Smith said crafting new rules without exacerbating the risk of recruiting inducements is “the biggest challenge that we have.”

“There is no perfect system to mitigate that risk,” Smith said, “but we need our membership to have that debate (and) look at every activity you can think about and say, ‘How does an institutional compliance office work with that? How does a conference compliance office work with that? Ultimately, how does the NCAA enforcement staff work with that?’”

Duke’s White said: “The unintended consequences as it relates to recruiting scares the living heck out of me.”

4. Will the NCAA board’s vote alter the political landscape on the issue? 

The vote probably will have little, if any, short-term effect on lawmakers because no specific NCAA rules have been changed yet.

Even when they are, the changes won’t go as far as the free-market standards in the “Fair Pay to Play Act,” which California Gov. Gavin Newsom signed Sept. 30. That law is slated to take effect in January 2023 and make it illegal in California for colleges to prohibit athletes from being paid for endorsements, autograph signings and the like.

Newsom called the NCAA board’s vote “a step in the right direction,” but added in a statement: “California will be closely watching as the NCAA’s process moves forward to ensure the rules ultimately adopted are aligned with the legislation we passed this year.”

Lawmakers in about 20 other states where similar bills have been floated, including Georgia, also will be watching. Members of both houses of Congress have weighed in on the need for reform, too.

“The NCAA Board of Governors finally recognized that change is coming, and they need to adapt their rules to catch up with the times,” U.S. Senators Chris Murphy (D-Conn.) and Mitt Romney (R-Utah) said in a joint statement. “We believe those rules must be changed to allow athletes to be compensated.

“The name, image and likeness approach has its own challenges that we must address, and we’ll be carefully reviewing the NCAA’s next steps and working on ways Congress can reform college sports. We need to correct the inequities between what college coaches and the institutions make versus what the athletes receive.”

5. What are the next steps in the process?

The NCAA working group will continue to analyze the issue through April.

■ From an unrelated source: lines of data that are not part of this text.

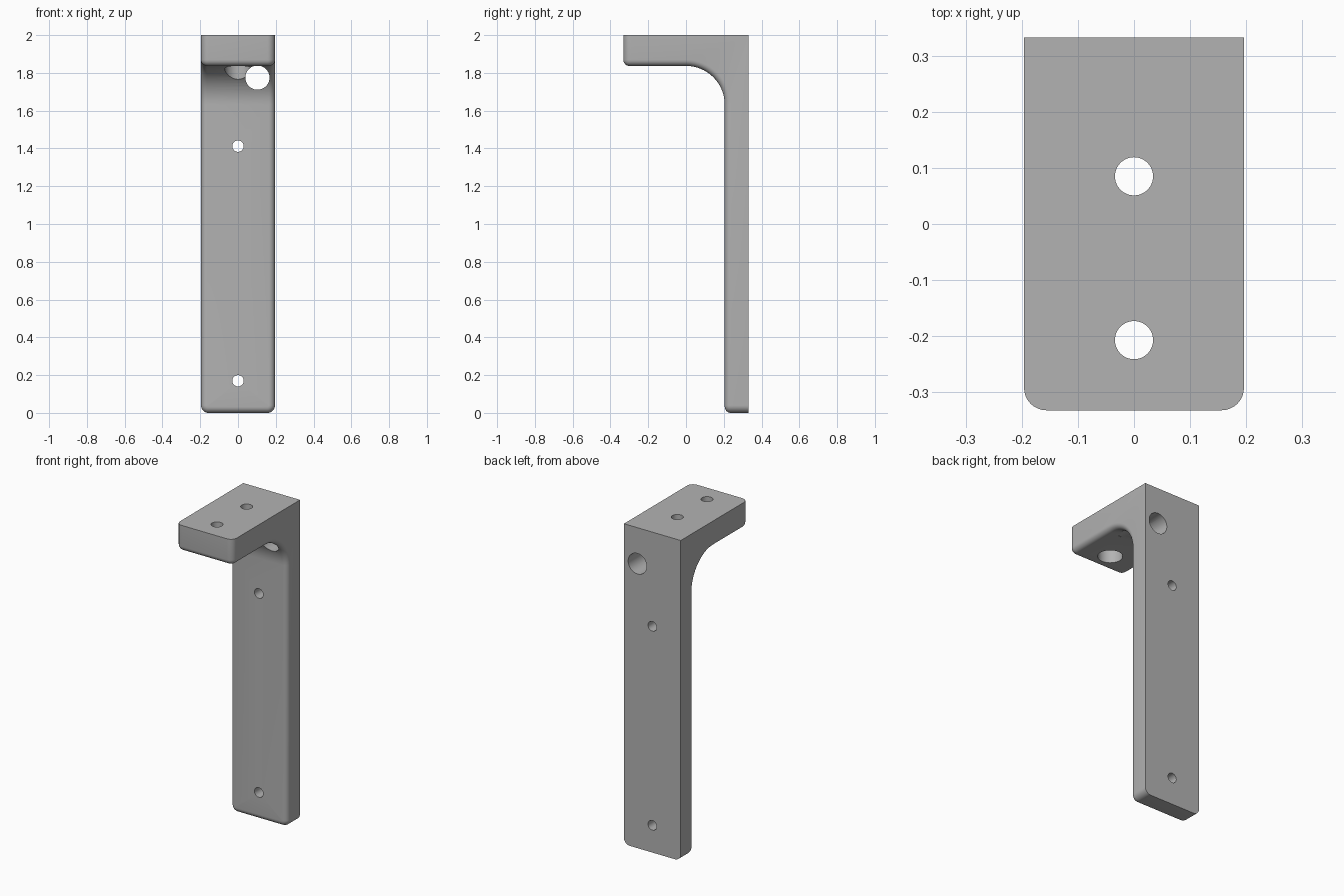
import bpy
import bmesh
from math import cos, sin, pi
from mathutils import Matrix, Vector

if "Cube" in bpy.data.objects:
    bpy.data.objects.remove(bpy.data.objects["Cube"], do_unlink=True)

HALF_W, DEPTH, TOP = 0.196, 0.332, 2.0
WALL_Y, SHELF_Z = 0.205, 1.837      # inner faces of the two plates
FILLET, CORNER, RIM = 0.205, 0.04, 0.032

grey = bpy.data.materials.new("bracket grey")
grey.use_nodes = True
colour = (0.45, 0.45, 0.45, 1)
grey.diffuse_color = colour
grey.node_tree.nodes["Principled BSDF"].inputs["Base Color"].default_value = colour


def make_object(name, bm):
    mesh = bpy.data.meshes.new(name)
    bm.normal_update()
    bm.to_mesh(mesh)
    bm.free()
    mesh.materials.append(grey)
    obj = bpy.data.objects.new(name, mesh)
    bpy.context.collection.objects.link(obj)
    return obj


def cylinder(name, start, end, radius):
    """Round cutter running from start to end."""
    a, b = Vector(start), Vector(end)
    turn = (b - a).to_track_quat('Z', 'Y').to_matrix().to_4x4()
    bm = bmesh.new()
    bmesh.ops.create_cone(bm, cap_ends=True, segments=48, radius1=radius, radius2=radius,
                          depth=(b - a).length,
                          matrix=Matrix.Translation((a + b) / 2) @ turn)
    obj = make_object(name, bm)
    obj.hide_render = True
    return obj


# L-shaped side profile with a curved inner corner, extruded across the width
steps = 16
arc = [(WALL_Y - FILLET + FILLET * cos(t), SHELF_Z - FILLET + FILLET * sin(t))
       for t in (i * pi / 2 / steps for i in range(steps + 1))]
profile = [(DEPTH, 0), (WALL_Y, 0), *arc, (-DEPTH, SHELF_Z), (-DEPTH, TOP), (DEPTH, TOP)]
bm = bmesh.new()
side = bm.faces.new([bm.verts.new((-HALF_W, y, z)) for y, z in profile])
grown = bmesh.ops.extrude_face_region(bm, geom=[side], use_keep_orig=True)
bmesh.ops.translate(bm, vec=(2 * HALF_W, 0, 0),
                    verts=[v for v in grown["geom"] if isinstance(v, bmesh.types.BMVert)])
bmesh.ops.recalc_face_normals(bm, faces=bm.faces)


def at_end(point):
    return point.z < 0.001 or point.y < -DEPTH + 0.001


# Round the corners at the free ends of both plates
corners = [e for e in bm.edges if all(at_end(v.co) for v in e.verts)
           and abs(e.verts[0].co.x - e.verts[1].co.x) < 0.001]
bmesh.ops.bevel(bm, geom=corners, offset=CORNER, segments=8, profile=0.5,
                affect='EDGES', clamp_overlap=False)

# Soften the rim around the inner face
bm.normal_update()


def is_inner(face):
    c = face.calc_center_median()
    outer = c.y > DEPTH - 0.001 or c.z > TOP - 0.001
    return abs(face.normal.x) < 0.01 and not outer and not at_end(c)


rim = [e for e in bm.edges if sum(is_inner(f) for f in e.link_faces) == 1]
bmesh.ops.bevel(bm, geom=rim, offset=RIM, segments=6, profile=0.5,
                affect='EDGES', clamp_overlap=False)
bmesh.ops.recalc_face_normals(bm, faces=bm.faces)
bracket = make_object("bracket", bm)

# Shelf bolt holes with wide recesses below, wall screw holes and a cable hole
cutters = []
for y in (0.085, -0.207):
    cutters.append(cylinder("shelf_hole_cutter", (0, y, 1.5), (0, y, 2.1), 0.034))
    cutters.append(cylinder("recess_cutter", (0, y, 1.5), (0, y, 1.925), 0.07))
for z in (0.17, 1.412):
    cutters.append(cylinder("screw_hole_cutter", (0, 0.1, z), (0, 0.4, z), 0.03))
cutters.append(cylinder("cable_hole_cutter", (0.103, 0, 1.775), (0.103, 0.4, 1.775), 0.064))

bpy.context.view_layer.objects.active = bracket
bracket.select_set(True)
for cutter in cutters:
    cut = bracket.modifiers.new("hole", 'BOOLEAN')
    cut.operation = 'DIFFERENCE'
    cut.solver = 'EXACT'
    cut.object = cutter
    bpy.ops.object.modifier_apply(modifier=cut.name)
for cutter in cutters:
    bpy.data.objects.remove(cutter, do_unlink=True)

bpy.ops.object.select_all(action='DESELECT')
bracket.select_set(True)
bpy.ops.object.shade_smooth_by_angle(angle=pi / 6)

Meanwhile, the Board of Governors directed the leadership of each of the NCAA divisions – Divisions I, II and III, encompassing a total of 1,100 schools – to begin creating their own sets of rules consistent with the principles outlined in the board’s action.

“Each of those divisions have to go to work trying to understand what it means in their context,” DeGioia said. “Remember we’re talking about 500,000 student-athletes across three divisions.

“What we hope is we’ll be able to bring all of that work to a close by … the (NCAA) convention in January 2021.”